Footballers and bad haircuts have always gone together like pies and peas. Less talked about are the players who quietly go about their business sporting the kind of stylish dos that come highly recommended by the experts. We’ve asked one such expert – Adam Brady from award-winning Soho barbers Ruffians – to give us his pick of this season’s bunch.
Best footy hairstyles 2016
By Style Feed Staff, 9 May 2016
The forgotten man of Jose Mourinho’s nightmare season at Chelsea, Falcao has upped his hair game even as his actual game suffered, moving from his former 90s centre parting to a more textured look.
‘He has kept the top long enough to sweep back and gone for a short, tight taper on the back and sides,’ explains Brady. ‘This is good for those with square faces, as it emphasises the masculine bone structure. Apply a paste to damp hair with your hands and rake through with your fingers for hold and shine.’
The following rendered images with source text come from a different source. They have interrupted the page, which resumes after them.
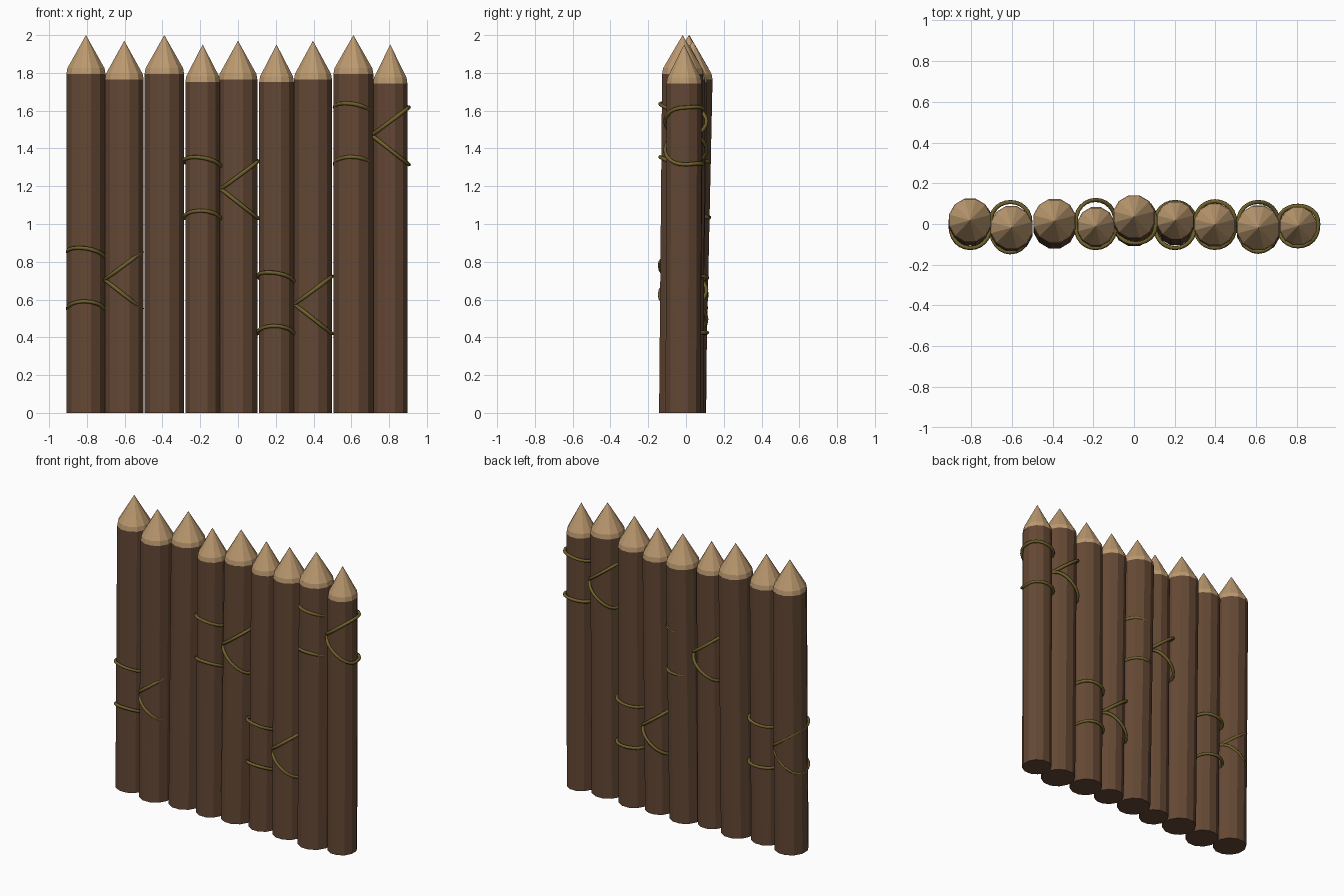
import bpy, bmesh, math

if "Cube" in bpy.data.objects:
    bpy.data.objects.remove(bpy.data.objects["Cube"])


def material(name, rgb):
    m = bpy.data.materials.new(name)
    m.diffuse_color = (*rgb, 1)
    m.use_nodes = True
    m.node_tree.nodes["Principled BSDF"].inputs["Base Color"].default_value = m.diffuse_color
    return m


BARK = material("brown_bark", (0.127, 0.064, 0.035))
CUT = material("pale_cut_wood", (0.50, 0.32, 0.16))
ROPE = material("olive_rope", (0.160, 0.120, 0.024))
SIDES = 12

# logs: x centre, y at base, y at top, radius, shoulder height, tip height
LOGS = [
    (-0.805, 0.000, 0.018, 0.105, 1.795, 2.00),
    (-0.602, -0.034, -0.018, 0.104, 1.765, 1.97),
    (-0.390, -0.012, 0.015, 0.106, 1.795, 2.00),
    (-0.187, -0.026, -0.012, 0.093, 1.752, 1.95),
    (0.000, -0.003, 0.035, 0.104, 1.765, 1.97),
    (0.204, -0.010, 0.018, 0.093, 1.752, 1.95),
    (0.397, -0.010, -0.004, 0.102, 1.765, 1.97),
    (0.611, -0.034, -0.018, 0.107, 1.795, 2.00),
    (0.806, -0.015, -0.010, 0.092, 1.745, 1.95),
]


def make_log(i, x, y0, y1, r, shoulder, tip):
    bm = bmesh.new()
    rings = []
    # base, shoulder, and the short bevelled band under the point
    for z, k, y in ((0, 1, y0), (shoulder, 1, y1), (shoulder + 0.03, 0.95, y1)):
        ring = []
        for s in range(SIDES):
            a = math.tau * (s + 0.5) / SIDES
            ring.append(bm.verts.new((x + r * k * math.cos(a) * 1.02,
                                      y + r * k * math.sin(a) * 1.05, z)))
        rings.append(ring)
    apex = bm.verts.new((x, y1, tip))
    bm.faces.new(rings[0][::-1])
    for s in range(SIDES):
        n = (s + 1) % SIDES
        for lo, hi, mat in ((rings[0], rings[1], 0), (rings[1], rings[2], 1)):
            bm.faces.new((lo[s], lo[n], hi[n], hi[s])).material_index = mat
        bm.faces.new((rings[2][s], rings[2][n], apex)).material_index = 1
    me = bpy.data.meshes.new(f"log_{i}")
    bm.to_mesh(me)
    bm.free()
    me.materials.append(BARK)
    me.materials.append(CUT)
    bpy.context.collection.objects.link(bpy.data.objects.new(f"log_{i}", me))


for i, log in enumerate(LOGS, 1):
    make_log(i, *log)


def make_loop(name, points, radius=0.0105):
    cu = bpy.data.curves.new(name, 'CURVE')
    cu.dimensions = '3D'
    cu.bevel_depth = radius
    cu.bevel_resolution = 1
    cu.use_fill_caps = True
    sp = cu.splines.new('POLY')
    sp.points.add(len(points) - 1)
    for p, co in zip(sp.points, points):
        p.co = (*co, 1)
    sp.use_cyclic_u = True
    cu.materials.append(ROPE)
    ob = bpy.data.objects.new(name, cu)
    bpy.context.collection.objects.link(ob)
    bpy.ops.object.select_all(action='DESELECT')
    ob.select_set(True)
    bpy.context.view_layer.objects.active = ob
    bpy.ops.object.convert(target='MESH')


def front_y(index, z):
    # just outside the front face of a log at a given height
    _, y0, y1, r, sh, _ = LOGS[index]
    return y0 + (y1 - y0) * z / sh - r * 1.05 - 0.003


def figure_eight(gap, left, back_l, back_r, end_z, gap_z, mid_z, bow):
    # back of left log, front of left, back of right, front of right
    N = 12
    fl = min(-0.118, front_y(left, mid_z))
    fr = min(-0.095, front_y(left + 1, mid_z))
    arcs = (  # side, start at gap?, y reach, z start, z end, bow
        (-1, True, back_l, mid_z, end_z, 0),
        (-1, False, fl, end_z, gap_z, bow),
        (1, True, back_r, gap_z, end_z, 0.01),
        (1, False, fr, end_z, mid_z, 0),
    )
    pts = []
    for side, from_gap, reach, za, zb, b in arcs:
        for k in range(N):
            t = math.pi * k / N
            u = (1 - math.cos(t)) / 2
            out = u if from_gap else 1 - u
            pts.append((gap + side * 0.197 * out,
                        reach * max(math.sin(t), 0) ** 0.85,
                        za + (zb - za) * u + b * math.sin(t)))
    return pts


# lashings: gap x, left log index, back reaches, height of the crossing
LASHINGS = [
    (-0.705, 0, 0.110, 0.108, 0.705),
    (-0.090, 3, 0.118, 0.124, 1.185),
    (0.300, 5, 0.108, 0.112, 0.575),
    (0.708, 7, 0.108, 0.090, 1.470),
]
for i, (gap, left, bl, br, z) in enumerate(LASHINGS, 1):
    make_loop(f"rope_upper_{i}",
              figure_eight(gap, left, bl, br, z + 0.147, z + 0.115, z, 0.035))
    make_loop(f"rope_lower_{i}",
              figure_eight(gap, left, bl, br, z - 0.155, z - 0.165, z, 0.045))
A Premier League champion at 35, Wasilewski is a man with plenty to feel good about. Add to that list being a solid exponent of the skin fade.
‘Wasilewski’s overall look works well for him,’ says Brady. ‘Which is good, as I wouldn't want to break bad news to this guy. The contrast of a textured crop on top with a tight fade on the sides complements the perfectly groomed beard, the length of which perfectly accentuates his bone structure. This look is good for those with finer hair on top. Apply a clay or a texturising dust to the roots and mess around with your fingers.’
The Spurs vice-captain missed out on the Premier League trophy but, if it’s any consolation, sports one of the smartest and most adaptable dos in football.
‘Vertonghen’s hairstyle is a perfect way to transition from football pitch to summer garden party,’ says Brady. ‘He has kept enough length on the sides to push it towards his ears. The whole cut is scissored, creating texture, and uses the natural wave of the hair to direct its flow. A soft side parting can be styled in with a comb or just with your hands. To dry your hair, apply a pomade with a small amount of paste (this is good for extra hold). Rake through from the roots with your hands and push backwards. This looks is good for those with longer or more triangular faces.’
Definitely the most ‘out there’ choice on this list, Man City’s £32million man may aspire to be a defensive rock on the pitch but, in the hair department, he’s all erratic flair.
‘Full points to his barber for exploring their creative license,’ says Brady. ‘Otamendi is sporting a half buzz cut, half textured crop – both of which are great, but tricky to pull off at the same time. What saves him here is his beard length – it has elongated his otherwise square face.’
Alan Pardew’s on-pitch Aussie general can reflect on an inconsistent season for his Crystal Palace team, but in the hair stakes, he’s been reliably solid.
‘Another beard/hair combination – but this time with an easy-to-manage hairstyle,’ says Brady. ‘It’s simply a short back and sides, all scissor cut, kept even all the way around. The focus here is on the beard, which Jedinak has grown out wisely, covering up a pointy chin. This has given extra weight to the bottom half of his face, resulting in a square, masculine silhouette. To maintain the beard, get it tidied up every three or four weeks and apply a beard oil to the roots once a day (this will condition the skin and nourish the hairs).’
Finally, the Premier League’s most charismatic manager has proved that style doesn’t start or end with the men kicking the balls.
‘Football manager by day and Jaime Lannister by night, Klopp is gifted with thick straight hair, which you can push in every direction,’ says Brady. ‘Apply a paste to the roots and mix with a small amount of texturising dust. Push around with your fingers for a dramatic look. Grow a bit of stubble (salt and pepper works a dream) to look a bit less Prince Charming and a bit more Kingslayer.’